Woodside Rose Care Guide
The Rose is considered the UK’s favourite flower, consistently topping gardeners surveys. And no wonder – it’s easy to be lured by a beautiful photograph, the promise of a heavenly fragrance, and the thought of a romantic rose garden. In reality though, roses are quite demanding plants, and need a fair degree of gardening skill to keep them performing well. The key things to remember are pruning, feeding and health.
Firstly there’s the issue of pruning – climbing and rambling roses should all have been pruned over the winter by cutting back very old, woody growth right to the base in order to encourage new green shoots. Shrub roses should be looked at now – they require very little attention and just need dead and diseased wood removing, along with any damaged or crossing branches. All other roses should be pruned in March. Floribunda’s, Hybrid Teas, Ground Cover and Patio roses should all be pruned in a similar way, pruning top growth back hard to a strong outward-facing bud.
The feeding of roses is essential for good flowering and health, and the easiest way to remember when to feed is to use it as a reward.
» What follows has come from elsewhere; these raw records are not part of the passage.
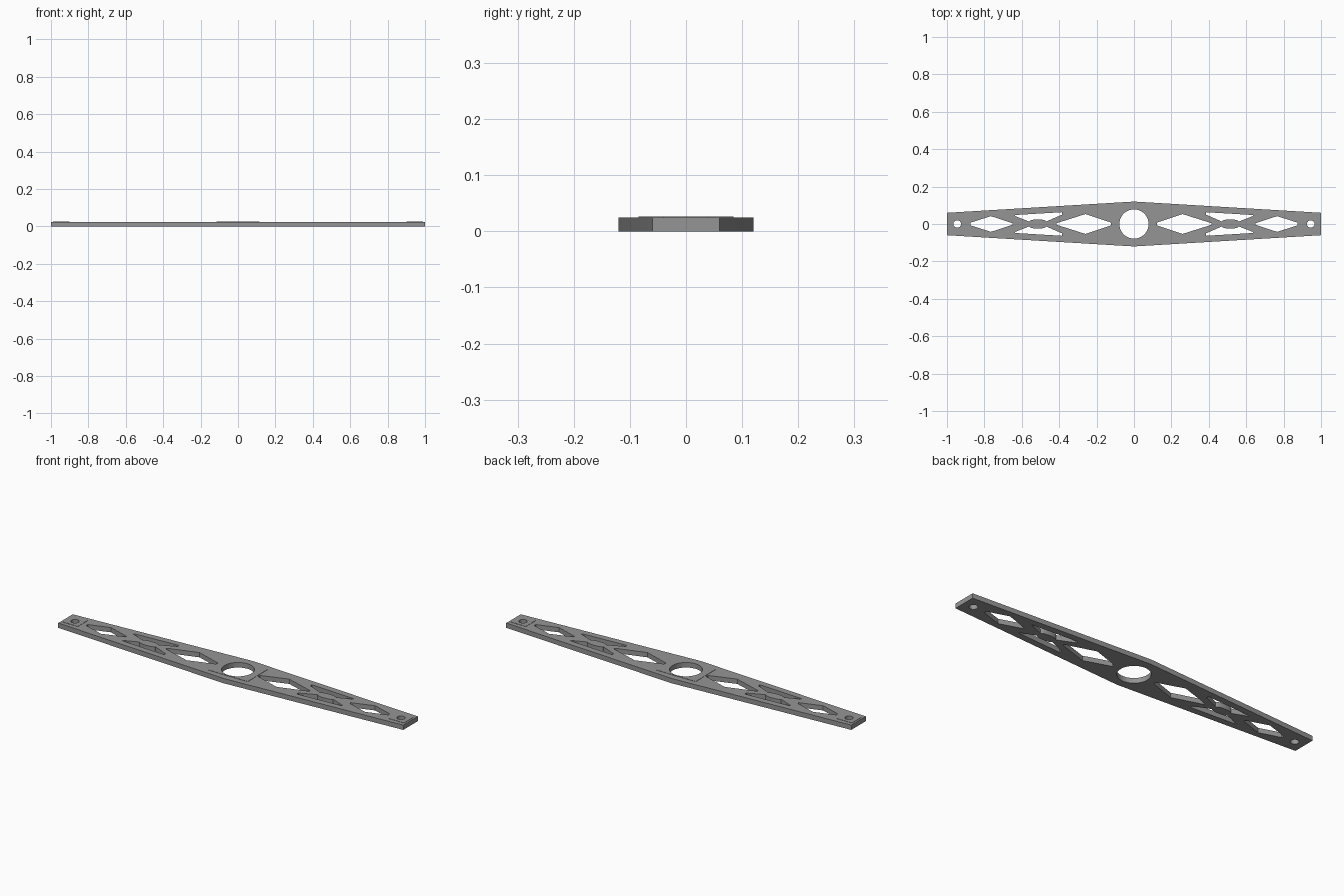
import bpy, bmesh
from math import sin, cos, pi

if "Cube" in bpy.data.objects:
    bpy.data.objects.remove(bpy.data.objects["Cube"])

BODY_TOP = 0.025
PAD_TOP = 0.0265

grey = bpy.data.materials.new("dark_grey")
grey.diffuse_color = (0.3, 0.3, 0.3, 1)
grey.use_nodes = True
grey.node_tree.nodes["Principled BSDF"].inputs["Base Color"].default_value = grey.diffuse_color


def circle(cx, r, n=48):
    return [(cx + r * cos(2 * pi * i / n), r * sin(2 * pi * i / n)) for i in range(n)]


def rect(cx, hx, hy):
    return [(cx - hx, -hy), (cx + hx, -hy), (cx + hx, hy), (cx - hx, hy)]


def mirror_x(loop):
    return [(-x, y) for x, y in loop]


def mirror_y(loop):
    return [(x, -y) for x, y in loop]


def plate(name, loops, z0, z1):
    """Extruded flat plate; the first loop is the outline, the rest are holes."""
    cu = bpy.data.curves.new(name + "_profile", 'CURVE')
    cu.dimensions = '2D'
    cu.fill_mode = 'BOTH'
    cu.extrude = (z1 - z0) / 2
    for loop in loops:
        sp = cu.splines.new('POLY')
        sp.points.add(len(loop) - 1)
        for p, (x, y) in zip(sp.points, loop):
            p.co = (x, y, 0, 1)
        sp.use_cyclic_u = True
    tmp = bpy.data.objects.new(name + "_profile", cu)
    bpy.context.collection.objects.link(tmp)
    bpy.context.view_layer.update()
    mesh = bpy.data.meshes.new_from_object(
        tmp.evaluated_get(bpy.context.evaluated_depsgraph_get()))
    bpy.data.objects.remove(tmp)
    bm = bmesh.new()
    bm.from_mesh(mesh)
    bmesh.ops.remove_doubles(bm, verts=bm.verts, dist=1e-5)
    bmesh.ops.translate(bm, verts=bm.verts, vec=(0, 0, (z0 + z1) / 2))
    bmesh.ops.recalc_face_normals(bm, faces=bm.faces)
    bm.to_mesh(mesh)
    bm.free()
    mesh.name = name
    mesh.materials.clear()
    mesh.materials.append(grey)
    ob = bpy.data.objects.new(name, mesh)
    bpy.context.collection.objects.link(ob)
    bpy.ops.object.select_all(action='DESELECT')
    ob.select_set(True)
    bpy.context.view_layer.objects.active = ob
    bpy.ops.object.shade_smooth_by_angle(angle=pi / 9)
    return ob


# Cut-outs of one arm: two diamonds, two lattice windows, end bolt hole
inner_half = [(0.122, 0.007), (0.26, 0.053), (0.415, 0.004)]
outer_half = [(0.65, 0.004), (0.765, 0.042), (0.875, 0.007)]
inner_diamond = inner_half + mirror_y(inner_half)[::-1]
outer_diamond = outer_half + mirror_y(outer_half)[::-1]
# the window's inner edge bulges around the round lattice node
node = [(0.515 - 0.045 * cos(pi * i / 12), 0.013 + 0.012 * sin(pi * i / 12))
        for i in range(13)]
window = [(0.637, 0.043), (0.637, 0.048), (0.385, 0.063), (0.385, 0.05)] + node
arm = [inner_diamond, outer_diamond, window, mirror_y(window), circle(0.945, 0.02, 32)]

# Tapered body with central bore
outline = [(-1, -0.06), (0, -0.12), (1, -0.06), (1, 0.06), (0, 0.12), (-1, 0.06)]
plate("tapered_arm_plate",
      [outline, circle(0, 0.078)] + arm + [mirror_x(l) for l in arm], 0, BODY_TOP)

# Thin raised pads around the bore and the end holes
plate("hub_pad", [rect(0, 0.115, 0.085), circle(0, 0.078)], BODY_TOP, PAD_TOP)
for side, name in ((1, "right"), (-1, "left")):
    plate(name + "_end_pad",
          [rect(side * 0.945, 0.045, 0.04), circle(side * 0.945, 0.02, 32)],
          BODY_TOP, PAD_TOP)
Once the leaves start to emerge in the spring, give the rose its first reward of fertiliser, and then another feed after the first flush of flowers in summer. Its best to use a proper rose fertiliser such as Toprose, which contains iron and magnesium, as well as nitrogen, phosphate and potash. This ensures that the rose is getting exactly what it needs to guard against nutrient deficiency. It’s also a good idea to apply a mulch of very well rotted manure in spring to improve soil quality, retain moisture and suppress weed growth.
Keep them healthy
Roses are notoriously prone to pest and disease attacks – those dark blotches often seen on the leaves of roses are a fungal disease known as blackspot. A good way of preventing this is to use Multirose 3 in 1. This kills pests such as greenfly and red spider mite, controls disease like blackspot and mildew, and as it’s a systemic application (i.e. it gets into the system of the plant) it also offers longer term protection. Multirose should only be used early in the morning, or later in the evening when the bees are not actively foraging, and you should read the instructions carefully as the concentrate has slightly different properties than the ready-to-use formula. A good organic substitute is to use a garlic based treatment, and it’s always a good idea to collect fallen rose leaves and dispose of them to prevent the spread of disease.
Once the rose is in flower, regular dead-heading is essential to encourage the rose to produce more blooms. Old faded flowers should be snipped off using a sharp pair of secateurs to just above a healthy, full sized leaf, as this is where the hormones are found which will quickly produce a new flowering shoot.
So hopefully, the roses will be blooming lovely this year!